Elon Musk’s hyperactivity has struck again. In a Twitter release of which he has the secret, the boss of Tesla and SpaceX mentioned the possibility of launching his own social network to defend freedom of expression.
” Freedom of expression is necessary for the proper functioning of democracy. Do you think that Twitter rigorously respects this principle? asked the billionaire in a tweet, accompanied by a survey in which more than two million of his followerswhich more than 70% answered in the negative.
Free speech is essential to a functioning democracy.
Do you believe Twitter rigorously adheres to this principle?
— Elon Musk (@elonmusk) March 25, 2022
After an Internet user offered him to create his own platform, with an algorithm open-source and the priority given to respecting freedom of expression, Musk replied that he “ seriously thinking about it “.
Elon Musk, destroyer of censorship?
To further blur the line between joke and reality, he also endorsed the idea of another netizen suggesting that dogecoin could be part of how this new platform works. This cryptocurrency with a dog as an emblem, created as a joke, has become very fashionable despite the doubts of financial circles. Elon Musk has repeatedly had fun supporting her on social networks. In May 2021, he made the dogecoin jump with a sibylline tweet: “ how much is the Doge in the window worth? “, reference to a popular song about a dog (“dog” in English).
Nor is it the first time that the entrepreneur, who confided in 2011 to be ” rather libertarian ” to New Yorker, takes a public stand against censorship, and in particular that exercised by Twitter. In 2021, following the banishment of Donald Trump from the social network after the attack on the Capitol by his supporters, the billionaire had questioned the legitimacy of ” west coast tech elite (i.e. Silicon Valley) to be the arbiter of truth. At the beginning of March, he announced (still on Twitter) that his constellation Starlink had received pressure to block certain Russian information sources, and that he would refuse to do so unless forced to do so, in the name of the freedom of expression.
In February, he filed a complaint with the courts accusing the American authorities of putting him on political trial for having criticized the government and thus infringing the First Amendment, the guarantor of freedom of expression in the United States. This complaint follows several investigations opened by the SEC, the policeman of the American stock market, accusing Elon Musk of manipulating the stock prices of Tesla through his tweets, of which he is the founder. Last November, for example, Tesla shares fell 5% after its boss offered his followers to sell 10% of his shares to pay more taxes.
An already saturated market
If Elon Musk really intends to realize his project and finds the time to devote himself to it between Tesla, SpaceX, Neuralink and The Boring Company, the task that awaits him is difficult. Many alternative social networks have been launched in the United States, mostly motivated by perceived excessive censorship by Twitter and Facebook. This is particularly the case with Gab, an Austin-based service, Parler, Gettr (launched by Jason Miller, a former spokesperson for Donald Trump) or Truth Social, a platform launched by the former president himself. last month.

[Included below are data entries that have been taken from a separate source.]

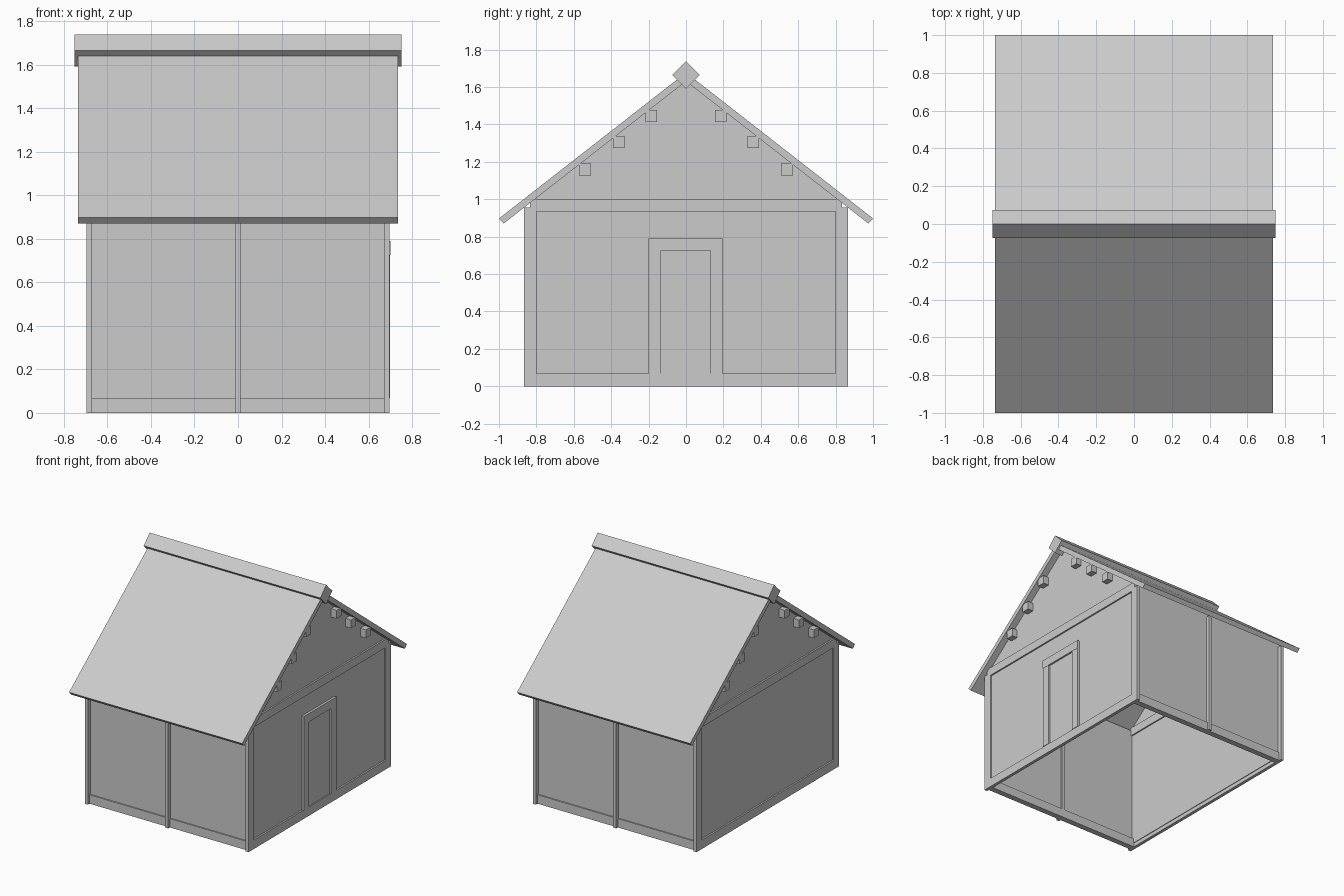
import bpy
import bmesh
from mathutils import Vector

if "Cube" in bpy.data.objects:
    bpy.data.objects.remove(bpy.data.objects["Cube"], do_unlink=True)

grey = bpy.data.materials.new("plain grey")
grey.use_nodes = True
grey.diffuse_color = (0.6, 0.6, 0.6, 1)
grey.node_tree.nodes["Principled BSDF"].inputs["Base Color"].default_value = (0.6, 0.6, 0.6, 1)


def prism(name, profile, x0, x1):
    """Extrude a (y, z) outline along x."""
    bm = bmesh.new()
    face = bm.faces.new([bm.verts.new((x0, y, z)) for y, z in profile])
    new = bmesh.ops.extrude_face_region(bm, geom=[face])["geom"]
    bmesh.ops.translate(bm, vec=Vector((x1 - x0, 0, 0)),
                        verts=[v for v in new if isinstance(v, bmesh.types.BMVert)])
    bmesh.ops.recalc_face_normals(bm, faces=bm.faces)
    mesh = bpy.data.meshes.new(name)
    bm.to_mesh(mesh)
    bm.free()
    mesh.materials.append(grey)
    obj = bpy.data.objects.new(name, mesh)
    bpy.context.collection.objects.link(obj)
    return obj


def box(name, x, y, z):
    """Box from (low, high) ranges."""
    return prism(name, [(y[0], z[0]), (y[1], z[0]), (y[1], z[1]), (y[0], z[1])], *x)


def side_range(s, a, b):
    return tuple(sorted((s * a, s * b)))


SLOPE = 0.78
EAVE_Y, EAVE_Z = 0.975, 0.87


def under_roof(y):
    return EAVE_Z + (EAVE_Y - abs(y)) * SLOPE


# Long walls with sill, corner posts and middle post
for s, side in ((-1, "front"), (1, "back")):
    box(side + "_wall", (-0.68, 0.68), side_range(s, 0.815, 0.835), (0.03, under_roof(0.835)))
    box(side + "_sill", (-0.67, 0.67), side_range(s, 0.80, 0.845), (0, 0.068))
    for x, place in ((-0.6825, "right"), (0, "middle"), (0.6825, "left")):
        box(f"{side}_{place}_post", (x - 0.0125, x + 0.0125),
            side_range(s, 0.80, 0.865), (0, under_roof(0.865)))

# Gable ends with sill and tie beam
gable = [(-0.83, 0.03), (0.83, 0.03), (0.83, under_roof(0.83)),
         (0, under_roof(0)), (-0.83, under_roof(0.83))]
for s, side in ((-1, "right"), (1, "left")):
    prism(side + "_gable_wall", gable, *side_range(s, 0.665, 0.683))
    box(side + "_sill", side_range(s, 0.67, 0.695), (-0.865, 0.865), (0, 0.068))
    box(side + "_tie_beam", side_range(s, 0.655, 0.695), (-0.835, 0.835), (0.935, 1.0))

# Door with jambs and lintel
box("door", (0.675, 0.687), (-0.135, 0.13), (0.068, 0.725))
box("door_lintel", (0.675, 0.701), (-0.2, 0.195), (0.725, 0.79))
box("door_front_jamb", (0.675, 0.699), (-0.2, -0.135), (0.068, 0.725))
box("door_back_jamb", (0.675, 0.699), (0.13, 0.195), (0.068, 0.725))

# Roof slopes and purlins
for s, side in ((-1, "front"), (1, "back")):
    slab = [(s * EAVE_Y, EAVE_Z), (s * 1.0, 0.897), (0, 1.677), (0, under_roof(0))]
    prism(side + "_roof", slab, -0.735, 0.735)
    for i, (y, z) in enumerate(((0.185, 1.445), (0.36, 1.305), (0.54, 1.16))):
        box(f"{side}_purlin_{i + 1}", (-0.73, 0.73),
            side_range(s, y - 0.031, y + 0.031), (z - 0.032, z + 0.032))

# Ridge beam set on its corner
R = 0.073
prism("ridge_beam", [(-R, 1.664), (0, 1.664 - R), (R, 1.664), (0, 1.664 + R)], -0.75, 0.75)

But most are struggling to take off. Gab, for example, has about 4 million users, including 100,000 active users, far from the 200 million daily active users, known as monetizable, of Twitter.
There are several reasons to explain these difficulties. To take off, such platforms need a network effect, ie users will only be tempted to register and participate if a significant number of their relatives do the same. However, platforms like Facebook and Twitter, despite limited and occasional user leaks in times of scandals, occupy all the space, which leaves little room for alternative services to develop.
Consequently, these platforms, which for the most part defend freedom of expression, tend to attract marginal or extremist users, who have been banned from Twitter or Facebook following their behavior or their ideas. A reality that scares away many users and complicates the ability of its platforms to attract investors.
Finally, they also tend to bring together more politically homogeneous individuals (Gab, for example, is very popular with American Republicans). However, one of the attractions of platforms like Twitter is to be exposed to different points of view. Without the lure of verbal sparring and other tussles with opposing ideologies, many of these platforms prove somewhat boring compared to the social media heavyweights.